The challenge of course is when the super rich cases clog up the courts and take resources away from British citizens. Sadly, very few British citizens can these days afford even county court resolution of their cases let alone the High Court and extensive final hearings. English justice is very expensive and in final hearings it is out of reach to many unless those few still able to obtain legal aid or those few with substantial resources. This is scandalous. But it is nothing to do with divorce tourism.
The Times editorial rightly concludes as follows: "Foreigners must naturally pay the full economic cost [of using the British justice system]. But cutting money for the courts is hardly the best way to encourage this growing export of English justice around the world."
There is another form of English justice according to English law which is now available and which does not come at a cost to the English taxpayer. Family arbitration was formally launched last month. The parties themselves are responsible for the costs of the arbitrator, the administration of the arbitration, etc. Moreover it is entirely confidential, with no possibility of public reporting. Moreover the parties are able to choose their own arbitrator who is specialist to the issues involved in the case. I am aware that a number of arbitrators are willing to travel abroad for the convenience of the parties to conduct English arbitrations on family disputes.
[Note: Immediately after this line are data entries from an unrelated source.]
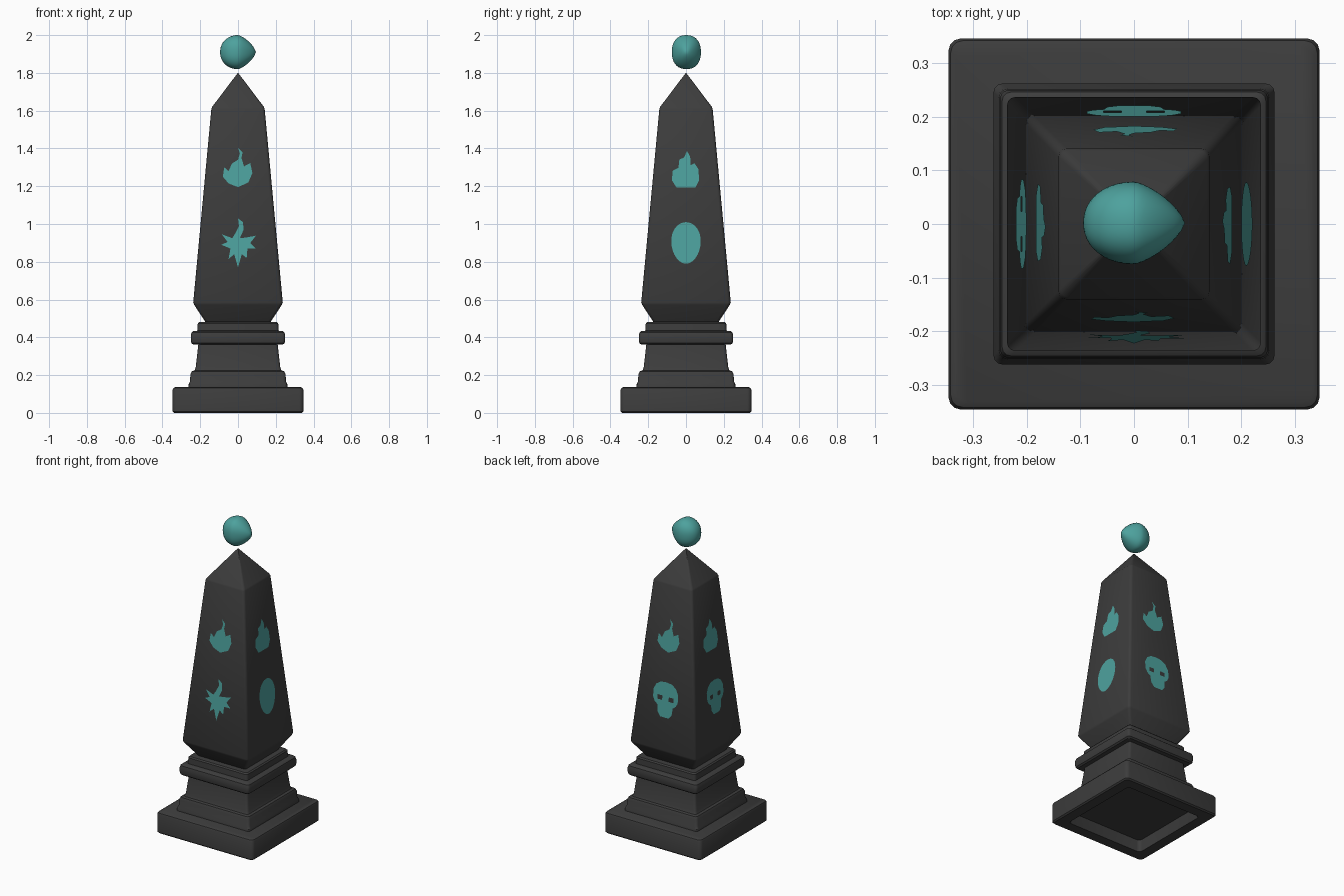
import bpy, bmesh, math
from mathutils import Vector, Matrix

if "Cube" in bpy.data.objects:
    bpy.data.objects.remove(bpy.data.objects["Cube"])


def material(name, rgb):
    m = bpy.data.materials.new(name)
    m.diffuse_color = (*rgb, 1)
    m.use_nodes = True
    m.node_tree.nodes["Principled BSDF"].inputs["Base Color"].default_value = m.diffuse_color
    return m


STONE = material("dark stone", (0.046, 0.046, 0.046))
TEAL = material("teal glow", (0.075, 0.36, 0.34))


def finish(bm, name, mat, smooth=True):
    me = bpy.data.meshes.new(name)
    bm.to_mesh(me)
    bm.free()
    ob = bpy.data.objects.new(name, me)
    bpy.context.collection.objects.link(ob)
    me.materials.append(mat)
    if smooth:
        bpy.ops.object.select_all(action='DESELECT')
        ob.select_set(True)
        bpy.context.view_layer.objects.active = ob
        bpy.ops.object.shade_smooth_by_angle(angle=math.radians(32))
    return ob


def square_loft(name, profile, corner):
    """Stack of rounded squares; profile = (half width, z)."""
    bm = bmesh.new()
    rings = []
    for w, z in profile:
        c = min(corner, w * 0.3)
        ring = []
        for q in range(4):
            for k in range(4):
                a = math.radians(90 * q + 30 * k)
                cx, cy = [(1, 1), (-1, 1), (-1, -1), (1, -1)][q]
                ring.append(bm.verts.new((cx * (w - c) + c * math.cos(a),
                                          cy * (w - c) + c * math.sin(a), z)))
        rings.append(ring)
    for a, b in zip(rings, rings[1:]):
        for i in range(16):
            j = (i + 1) % 16
            bm.faces.new((a[i], a[j], b[j], b[i]))
    bm.faces.new(rings[0])
    bm.faces.new(rings[-1])
    bmesh.ops.recalc_face_normals(bm, faces=bm.faces)
    return finish(bm, name, STONE)


# plinth, hollowed from below
square_loft("plinth", [(0.262, 0.07), (0.272, 0.0), (0.338, 0.0), (0.346, 0.008),
                       (0.346, 0.122), (0.342, 0.131), (0.333, 0.136)], 0.022)

# moulded pedestal
square_loft("pedestal", [(0.262, 0.13), (0.262, 0.15), (0.254, 0.165), (0.252, 0.205),
                         (0.245, 0.22), (0.23, 0.225), (0.224, 0.24), (0.21, 0.362),
                         (0.238, 0.362), (0.247, 0.37), (0.25, 0.385), (0.25, 0.41),
                         (0.246, 0.425), (0.236, 0.433), (0.215, 0.435),
                         (0.213, 0.472), (0.206, 0.48), (0.17, 0.483)], 0.016)

# tapering shaft with pointed cap
Z0, W0, Z1, W1 = 0.585, 0.237, 1.61, 0.141
square_loft("shaft", [(0.17, 0.475), (0.178, 0.49), (0.232, 0.572), (W0, Z0),
                      (W1, Z1), (0.137, 1.62), (0.001, 1.80)], 0.016)

# floating gem: rounded stone with one pointed side
bm = bmesh.new()
bmesh.ops.create_icosphere(bm, subdivisions=4, radius=1)
for v in bm.verts:
    d = v.co.normalized()
    q = (abs(d.y / 0.077) ** 2.3 + abs(d.z / 0.09) ** 2.3) ** (1 / 2.3)
    p = 1.4 if d.x > 0 else 2.1
    r = (abs(d.x / 0.095) ** p + q ** p) ** (-1 / p)
    v.co = d * r + Vector((0, 0.002, 1.91))
finish(bm, "floating_gem", TEAL)


def emblem(name, loops, zc, turn, scale=1.0):
    """Flat plate on a shaft face; loops in hundredths, first is outline, rest are holes."""
    bm = bmesh.new()
    edges = []
    for loop in loops:
        vs = []
        for u, v in loop:
            z = zc + v * scale / 100
            w = W0 + (W1 - W0) * (z - Z0) / (Z1 - Z0)
            vs.append(bm.verts.new((u * scale / 100, -w - 0.003, z)))
        edges += [bm.edges.new((vs[i - 1], vs[i])) for i in range(len(vs))]
    bmesh.ops.triangle_fill(bm, edges=edges, use_beauty=True, normal=(0, -1, 0))
    for f in bm.faces:
        f.normal_update()
        if f.normal.y > 0:
            f.normal_flip()
    bm.transform(Matrix.Rotation(math.radians(turn), 4, 'Z'))
    finish(bm, name, TEAL, False)


def mirrored(half):
    return half + [(-u, v) for u, v in reversed(half) if u]


flame = [(0, 10.5), (2.5, 8), (1.8, 5), (3.2, 0.5), (6.5, 2.3), (7.6, -3), (5.5, -8), (0, -10.5),
         (-5, -8.5), (-8, -5), (-7.3, 0), (-5, -2), (-3.2, 2), (0, 4), (1, 7.5)]
stout_flame = [(0.5, 9.5), (2.2, 6.5), (2.5, 2), (4.5, 3), (6.5, 0), (7, -6), (5, -10), (-5, -10),
               (-7.5, -6), (-7, -1), (-4, 0.5), (-3.5, 5), (-1, 6)]
sprite = [(0, 13), (2.6, 11), (3, 7), (1, 2.5), (4, 2.8), (9.5, 3.8), (6.5, 0), (9.5, -3), (5, -3),
          (4.6, -8), (2, -6), (0, -13), (-2, -6), (-5, -8.5), (-4, -3), (-8.8, -1), (-5.5, 0.5),
          (-8.5, 4.5), (-3, 2.5), (-1.5, 5), (0.5, 9)]
oval = [(7.8 * math.cos(t) * (1 + 0.08 * math.sin(t)), 11 * math.sin(t))
        for t in [i * math.tau / 32 for i in range(32)]]
skull = mirrored([(0, 11), (4, 10.5), (7, 8.5), (8.8, 5), (8.8, 0), (7.5, -2.5), (5.5, -4),
                  (5, -8.5), (3, -11)])


def eye(side, w):
    return [(side * 4 + a * w, 0.8 + b * 1.4) for a, b in ((-1, -1), (1, -1), (1, 1), (-1, 1))]


# emblems on the four faces
emblem("front_flame", [flame], 1.30, 0)
emblem("front_sprite", [sprite], 0.90, 0)
emblem("right_flame", [stout_flame], 1.292, 90)
emblem("right_oval", [oval], 0.90, 90)
emblem("back_flame", [flame], 1.30, 180)
emblem("back_skull", [skull, eye(-1, 1.7), eye(1, 1.7)], 0.90, 180)
emblem("left_flame", [stout_flame], 1.292, 270)
emblem("left_skull", [skull, eye(-1, 1.5), eye(1, 1.5)], 0.90, 270, 0.94)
Here is an excellent opportunity to allow access to our very good English justice and English law without a cost to the English justice system.David Hodson is a Partner at The International Family Law Group LLP. He acts in complex family law cases, often with an international element.
He is an English specialist accredited solicitor, mediator, family arbitrator, Deputy District Judge at the Principal Registry of the Family Division, High Court, London and also an Australian qualified solicitor, barrister and mediator. He is a Fellow of the International Academy of Matrimonial Lawyers and chair of the Family Law Review Group of the Centre for Social Justice.
David is the author of a new major reference work, The International Family Law Practice as well as A Practical Guide to International Family Law (Jordan Publishing, 2008). He can be contacted on email@example.com.
The views expressed by contributing authors are not necessarily those of Family Law or Jordan Publishing and should not be considered as legal advice.
Formerly entitled the Ancillary Relief Handbook this is the first resort for thousands of...